Simon Foster speaks to the writer/director behind one of the year’s most serene films.
17 Nov 2011 - 3:44 PM  UPDATED 26 Feb 2014 - 4:09 PM

The first time Tusi Tamasese witnessed the skills of an orator, he was transfixed but also nonplussed. He understood the role that the great chief-of-words played in his tribal culture but the language was unfamiliar to him.

“I was very young. It was a funeral,” he recalls, with a gentle, measured intonation that ideally suits the creative force behind The Orator. “I didn't really understand what was going on because orators speak in a different language, so formal and full of metaphors and poetry. But the people around me, all of the older generation, were laughing.”

When told that the preview screening SBS attended was packed with his countrymen – guests of Sydney's Samoan Council – who'd all erupted in similarly spontaneous guffaws, Tamasese is not at all surprised. “Samoans who live here, who have travelled from Samoa, hear and see certain things in the film that remind them of their life in Samoa. They have got a kind of deeper insight into the film.”

That Tamasese's directorial debut should inspire such a response heartens the young filmmaker, who graduated to feature films after taking part in the 2010 Berlin Film Festival talent campus and wowing global festival goers with his 2009 short, Va Tapuia (Sacred Spaces). Yet he derives even greater pleasure from how his love story between Vaagia, a banished woman, and Saili, a small person outcast, has resonated with non-Islander audiences. (The film has been the year's sleeper hit at the New Zealand box office, steadily earning close to US$600,000 at press time, and is New Zealand's official entry to the foreign language Oscars in 2012.)

“It is set in an unseen world; no one, or at least the majority, really knows where Samoa is,” admits Tamasese. “But the themes that the characters go through, they are universal themes. It is about how love is blind and about (coping with) death. That is how outside audiences identify with the characters.”

Also common to non-Samoan audiences will be the role that language plays in the story, and the power the orator wields through the simple application of words and emotive reasoning. Tamasese was determined to find a potent thematic device to convey that very point, so he cast a small person, first-time actor Fa'Afiaula Sagote, in the lead role of Saili. “When I created the character and made him a small person, I [did so] after looking at the Samoan culture, which is very oral. When chiefs confront each other, they fight through words.
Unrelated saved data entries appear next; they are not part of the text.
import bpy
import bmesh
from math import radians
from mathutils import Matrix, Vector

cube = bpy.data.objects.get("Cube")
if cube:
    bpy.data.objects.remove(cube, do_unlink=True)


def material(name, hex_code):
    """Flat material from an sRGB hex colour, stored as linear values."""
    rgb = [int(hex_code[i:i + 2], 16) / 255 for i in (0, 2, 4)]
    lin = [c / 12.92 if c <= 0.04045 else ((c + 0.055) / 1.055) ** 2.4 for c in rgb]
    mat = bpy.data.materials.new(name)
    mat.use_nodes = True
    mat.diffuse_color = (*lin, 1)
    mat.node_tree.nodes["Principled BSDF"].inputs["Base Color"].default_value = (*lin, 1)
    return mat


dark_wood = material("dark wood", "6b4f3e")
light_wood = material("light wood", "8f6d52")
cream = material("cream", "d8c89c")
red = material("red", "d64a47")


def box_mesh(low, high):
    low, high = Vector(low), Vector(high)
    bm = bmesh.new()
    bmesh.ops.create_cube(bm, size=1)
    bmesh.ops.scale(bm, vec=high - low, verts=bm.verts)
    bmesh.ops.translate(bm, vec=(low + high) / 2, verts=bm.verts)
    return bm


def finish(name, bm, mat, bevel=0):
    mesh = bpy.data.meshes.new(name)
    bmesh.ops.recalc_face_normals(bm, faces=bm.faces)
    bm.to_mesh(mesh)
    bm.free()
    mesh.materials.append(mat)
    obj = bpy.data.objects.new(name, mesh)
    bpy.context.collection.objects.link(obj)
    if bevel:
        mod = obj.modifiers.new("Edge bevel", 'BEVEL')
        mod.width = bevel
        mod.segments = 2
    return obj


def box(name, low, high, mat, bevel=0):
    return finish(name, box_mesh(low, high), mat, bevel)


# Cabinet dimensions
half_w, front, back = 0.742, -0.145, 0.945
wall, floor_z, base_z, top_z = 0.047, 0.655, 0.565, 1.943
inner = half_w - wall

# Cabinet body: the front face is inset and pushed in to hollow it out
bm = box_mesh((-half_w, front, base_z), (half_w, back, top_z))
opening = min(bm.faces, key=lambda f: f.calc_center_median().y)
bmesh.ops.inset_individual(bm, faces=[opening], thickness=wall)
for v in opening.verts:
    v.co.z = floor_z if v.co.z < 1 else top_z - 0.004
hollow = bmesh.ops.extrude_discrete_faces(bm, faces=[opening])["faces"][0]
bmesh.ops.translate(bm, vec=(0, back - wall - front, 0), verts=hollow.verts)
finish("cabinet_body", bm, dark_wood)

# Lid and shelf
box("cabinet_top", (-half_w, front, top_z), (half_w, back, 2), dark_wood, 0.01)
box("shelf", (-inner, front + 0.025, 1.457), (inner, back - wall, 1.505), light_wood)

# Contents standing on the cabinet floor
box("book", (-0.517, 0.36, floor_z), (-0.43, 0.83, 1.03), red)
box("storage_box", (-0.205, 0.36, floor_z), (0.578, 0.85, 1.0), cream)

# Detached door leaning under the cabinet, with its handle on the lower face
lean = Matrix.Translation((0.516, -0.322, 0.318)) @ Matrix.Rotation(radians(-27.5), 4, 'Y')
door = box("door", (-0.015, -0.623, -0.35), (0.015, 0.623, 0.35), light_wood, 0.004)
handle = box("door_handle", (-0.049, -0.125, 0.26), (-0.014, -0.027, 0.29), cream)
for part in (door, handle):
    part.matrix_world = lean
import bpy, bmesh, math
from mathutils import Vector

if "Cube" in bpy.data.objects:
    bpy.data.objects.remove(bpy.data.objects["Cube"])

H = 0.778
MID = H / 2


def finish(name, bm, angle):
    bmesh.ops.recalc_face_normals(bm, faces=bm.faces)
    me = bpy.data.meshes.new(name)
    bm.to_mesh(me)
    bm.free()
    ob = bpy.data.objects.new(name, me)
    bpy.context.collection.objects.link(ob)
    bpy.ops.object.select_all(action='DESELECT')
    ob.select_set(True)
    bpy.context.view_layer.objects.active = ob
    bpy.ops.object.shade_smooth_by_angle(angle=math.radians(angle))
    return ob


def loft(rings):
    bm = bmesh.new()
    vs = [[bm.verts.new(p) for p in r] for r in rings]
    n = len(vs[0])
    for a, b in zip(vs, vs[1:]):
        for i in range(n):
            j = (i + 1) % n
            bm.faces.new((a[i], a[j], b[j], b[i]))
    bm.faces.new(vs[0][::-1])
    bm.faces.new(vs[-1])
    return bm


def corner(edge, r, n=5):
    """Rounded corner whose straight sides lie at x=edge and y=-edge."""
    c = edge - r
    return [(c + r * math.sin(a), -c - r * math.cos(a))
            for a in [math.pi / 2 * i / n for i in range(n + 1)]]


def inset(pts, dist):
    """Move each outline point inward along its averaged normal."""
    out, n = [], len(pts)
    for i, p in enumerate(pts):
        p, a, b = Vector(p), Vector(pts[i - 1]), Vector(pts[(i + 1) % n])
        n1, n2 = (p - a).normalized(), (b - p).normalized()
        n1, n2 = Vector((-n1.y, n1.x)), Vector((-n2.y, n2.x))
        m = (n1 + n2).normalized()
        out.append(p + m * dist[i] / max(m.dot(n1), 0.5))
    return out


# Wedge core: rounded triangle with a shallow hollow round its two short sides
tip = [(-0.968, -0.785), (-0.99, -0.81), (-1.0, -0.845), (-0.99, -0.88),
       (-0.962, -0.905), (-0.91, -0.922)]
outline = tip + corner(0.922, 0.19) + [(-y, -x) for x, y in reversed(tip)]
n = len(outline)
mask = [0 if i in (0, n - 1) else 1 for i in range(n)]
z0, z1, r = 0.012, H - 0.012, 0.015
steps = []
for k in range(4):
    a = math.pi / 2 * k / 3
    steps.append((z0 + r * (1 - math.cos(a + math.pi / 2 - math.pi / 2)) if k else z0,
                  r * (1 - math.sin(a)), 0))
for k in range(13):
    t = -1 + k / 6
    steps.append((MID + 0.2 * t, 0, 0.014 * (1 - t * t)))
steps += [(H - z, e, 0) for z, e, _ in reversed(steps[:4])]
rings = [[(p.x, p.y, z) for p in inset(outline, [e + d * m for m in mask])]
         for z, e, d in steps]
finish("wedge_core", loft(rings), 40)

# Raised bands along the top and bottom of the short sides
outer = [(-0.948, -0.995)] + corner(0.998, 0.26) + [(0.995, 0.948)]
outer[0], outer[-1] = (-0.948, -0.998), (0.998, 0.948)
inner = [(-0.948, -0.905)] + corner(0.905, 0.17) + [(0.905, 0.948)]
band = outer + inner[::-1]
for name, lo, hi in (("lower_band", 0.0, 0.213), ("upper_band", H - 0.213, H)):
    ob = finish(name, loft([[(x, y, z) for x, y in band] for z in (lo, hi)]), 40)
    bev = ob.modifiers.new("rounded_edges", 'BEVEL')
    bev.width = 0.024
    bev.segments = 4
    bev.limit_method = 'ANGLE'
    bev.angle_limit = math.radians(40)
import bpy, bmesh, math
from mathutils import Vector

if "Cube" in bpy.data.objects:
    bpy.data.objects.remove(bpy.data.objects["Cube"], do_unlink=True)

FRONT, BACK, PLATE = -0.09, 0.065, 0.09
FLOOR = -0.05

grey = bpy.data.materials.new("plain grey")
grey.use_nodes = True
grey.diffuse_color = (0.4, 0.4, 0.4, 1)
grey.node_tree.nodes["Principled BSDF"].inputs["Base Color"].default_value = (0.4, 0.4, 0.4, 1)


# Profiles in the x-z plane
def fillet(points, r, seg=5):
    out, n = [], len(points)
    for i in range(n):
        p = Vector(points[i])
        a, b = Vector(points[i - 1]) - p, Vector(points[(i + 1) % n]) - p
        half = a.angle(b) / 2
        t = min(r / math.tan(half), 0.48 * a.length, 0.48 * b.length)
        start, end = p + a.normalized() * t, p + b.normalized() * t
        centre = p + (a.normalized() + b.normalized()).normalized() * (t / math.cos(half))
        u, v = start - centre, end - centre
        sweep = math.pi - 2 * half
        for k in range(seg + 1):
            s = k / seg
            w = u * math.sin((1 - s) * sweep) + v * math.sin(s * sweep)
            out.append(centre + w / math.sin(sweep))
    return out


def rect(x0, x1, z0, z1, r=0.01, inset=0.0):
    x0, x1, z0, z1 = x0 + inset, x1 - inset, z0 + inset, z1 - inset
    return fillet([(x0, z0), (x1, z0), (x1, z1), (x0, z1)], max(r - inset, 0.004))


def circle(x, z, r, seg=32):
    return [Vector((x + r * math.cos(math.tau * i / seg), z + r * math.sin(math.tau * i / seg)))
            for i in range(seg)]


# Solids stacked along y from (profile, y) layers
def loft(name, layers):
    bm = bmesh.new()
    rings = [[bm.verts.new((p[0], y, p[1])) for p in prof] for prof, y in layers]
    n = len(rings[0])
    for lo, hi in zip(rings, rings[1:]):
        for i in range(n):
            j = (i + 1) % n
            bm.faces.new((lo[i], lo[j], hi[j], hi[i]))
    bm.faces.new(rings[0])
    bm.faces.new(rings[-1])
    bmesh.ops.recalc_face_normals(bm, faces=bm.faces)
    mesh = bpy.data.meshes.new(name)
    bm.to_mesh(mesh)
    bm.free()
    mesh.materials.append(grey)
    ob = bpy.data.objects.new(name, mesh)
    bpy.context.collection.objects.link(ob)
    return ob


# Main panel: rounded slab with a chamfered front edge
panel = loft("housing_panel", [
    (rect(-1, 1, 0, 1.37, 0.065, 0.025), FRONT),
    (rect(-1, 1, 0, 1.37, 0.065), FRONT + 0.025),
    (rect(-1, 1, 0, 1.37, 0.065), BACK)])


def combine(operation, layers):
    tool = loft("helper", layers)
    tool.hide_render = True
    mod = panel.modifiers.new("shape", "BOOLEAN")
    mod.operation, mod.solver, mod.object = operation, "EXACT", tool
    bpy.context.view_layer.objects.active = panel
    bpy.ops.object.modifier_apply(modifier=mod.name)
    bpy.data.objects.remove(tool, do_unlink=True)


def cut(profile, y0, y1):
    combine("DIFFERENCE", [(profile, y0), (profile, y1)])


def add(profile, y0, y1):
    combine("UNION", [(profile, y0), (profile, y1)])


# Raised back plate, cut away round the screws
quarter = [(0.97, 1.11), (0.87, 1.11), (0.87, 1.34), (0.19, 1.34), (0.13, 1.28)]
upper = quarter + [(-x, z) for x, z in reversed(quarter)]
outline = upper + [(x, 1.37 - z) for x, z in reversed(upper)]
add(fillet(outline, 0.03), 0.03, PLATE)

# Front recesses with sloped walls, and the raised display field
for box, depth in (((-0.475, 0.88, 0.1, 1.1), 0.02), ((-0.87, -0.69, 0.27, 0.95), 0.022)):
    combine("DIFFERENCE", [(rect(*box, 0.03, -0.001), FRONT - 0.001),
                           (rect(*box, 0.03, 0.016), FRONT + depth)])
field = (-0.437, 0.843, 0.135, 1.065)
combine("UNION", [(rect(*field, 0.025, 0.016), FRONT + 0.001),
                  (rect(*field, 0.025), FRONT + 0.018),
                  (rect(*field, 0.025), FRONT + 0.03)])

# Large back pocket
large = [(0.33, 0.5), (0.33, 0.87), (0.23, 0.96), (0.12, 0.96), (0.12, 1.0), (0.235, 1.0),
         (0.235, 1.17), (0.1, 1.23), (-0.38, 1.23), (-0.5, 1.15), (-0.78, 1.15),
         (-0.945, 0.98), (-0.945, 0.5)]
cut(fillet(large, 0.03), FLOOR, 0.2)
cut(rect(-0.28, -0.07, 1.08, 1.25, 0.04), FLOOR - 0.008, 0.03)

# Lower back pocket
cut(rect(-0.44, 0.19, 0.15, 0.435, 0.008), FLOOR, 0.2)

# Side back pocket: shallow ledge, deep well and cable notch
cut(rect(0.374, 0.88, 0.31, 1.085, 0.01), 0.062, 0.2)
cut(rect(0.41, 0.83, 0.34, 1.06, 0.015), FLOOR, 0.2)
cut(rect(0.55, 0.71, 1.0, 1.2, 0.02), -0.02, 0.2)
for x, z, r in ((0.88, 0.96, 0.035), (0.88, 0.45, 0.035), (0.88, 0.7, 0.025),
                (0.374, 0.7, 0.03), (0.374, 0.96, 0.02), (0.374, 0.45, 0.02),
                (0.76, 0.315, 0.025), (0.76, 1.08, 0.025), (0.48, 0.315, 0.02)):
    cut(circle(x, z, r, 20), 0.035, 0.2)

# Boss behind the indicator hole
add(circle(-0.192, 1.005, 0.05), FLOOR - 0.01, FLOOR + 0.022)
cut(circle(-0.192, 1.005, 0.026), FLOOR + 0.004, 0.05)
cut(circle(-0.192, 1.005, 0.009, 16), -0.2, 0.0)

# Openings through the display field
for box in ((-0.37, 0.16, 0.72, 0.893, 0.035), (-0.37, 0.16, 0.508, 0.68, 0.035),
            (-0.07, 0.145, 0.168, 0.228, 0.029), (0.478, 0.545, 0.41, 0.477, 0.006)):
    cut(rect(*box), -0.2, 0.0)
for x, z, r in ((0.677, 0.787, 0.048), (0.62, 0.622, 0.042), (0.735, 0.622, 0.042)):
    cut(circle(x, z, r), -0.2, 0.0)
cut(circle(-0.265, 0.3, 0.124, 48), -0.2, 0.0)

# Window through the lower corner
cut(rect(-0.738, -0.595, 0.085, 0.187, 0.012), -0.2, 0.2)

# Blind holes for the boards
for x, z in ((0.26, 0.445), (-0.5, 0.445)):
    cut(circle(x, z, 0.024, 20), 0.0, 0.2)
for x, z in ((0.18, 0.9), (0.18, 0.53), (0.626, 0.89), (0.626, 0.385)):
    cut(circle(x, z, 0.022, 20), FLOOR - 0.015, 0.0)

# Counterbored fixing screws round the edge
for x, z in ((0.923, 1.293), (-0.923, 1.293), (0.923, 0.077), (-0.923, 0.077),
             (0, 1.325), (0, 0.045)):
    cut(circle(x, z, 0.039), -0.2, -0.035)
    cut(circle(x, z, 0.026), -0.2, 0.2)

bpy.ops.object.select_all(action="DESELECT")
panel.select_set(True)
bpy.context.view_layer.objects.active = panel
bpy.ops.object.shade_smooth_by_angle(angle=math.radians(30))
Having someone who is big and intimidating against someone who is small, and have them battle with weapons that are words, you can overcome [physical] situations and win.”

Casting the then 31-year-old Sagote proved a masterstroke: the actor – a carpenter by trade, who was discovered in the deep Samoan hinterland – will be attending the Asia Pacific Screen Awards in late November to vie for the Best Actor award. Drawing such a lauded performance from a non-actor (one of many in the cast of Indigenous islanders) also represented a steep learning curve for Tamasese; casting the experienced stage actress Tausili Pushparaj as Vaaiga allowed for her guidance and wisdom on-set, but the first-time director still had to rein in the novice actors during the tight rehearsal period.

“These people had seen a lot of Hollywood movies, so their idea of acting was very open and big, which is exactly what I was against,” he recalls. “I wanted them to be Samoan. They were pretending to be someone other than themselves. In talking to them, I told them 'This is a film about being Samoan and you have to go back to your life experience, in the way you talk and sit. That is what I am after.'” Tamasese's intent and his connection to the region's way-of-life soon convinced his cast. “They began to relate to the characters,” he says, “and discovered ways to bring these characters to life.”

The clearly-defined dramatic arc in Tamasese's script is resonant because it's richly infused with its setting. From his extended opening sequence – a vivid exploration of the landscape and the role the climate plays in shaping the inhabitant's connection to the land – the director clearly exhibits an understanding of the oneness that binds Samoans.

“The shoot was very difficult,” Tamasese states, bluntly. “But the sounds, the weather, was always a character in the film; I always wanted to feature the land. To capture Samoa, you have to capture the environment. You need to see the people against the trees and the mountains. Because, you know, that's where we come from.”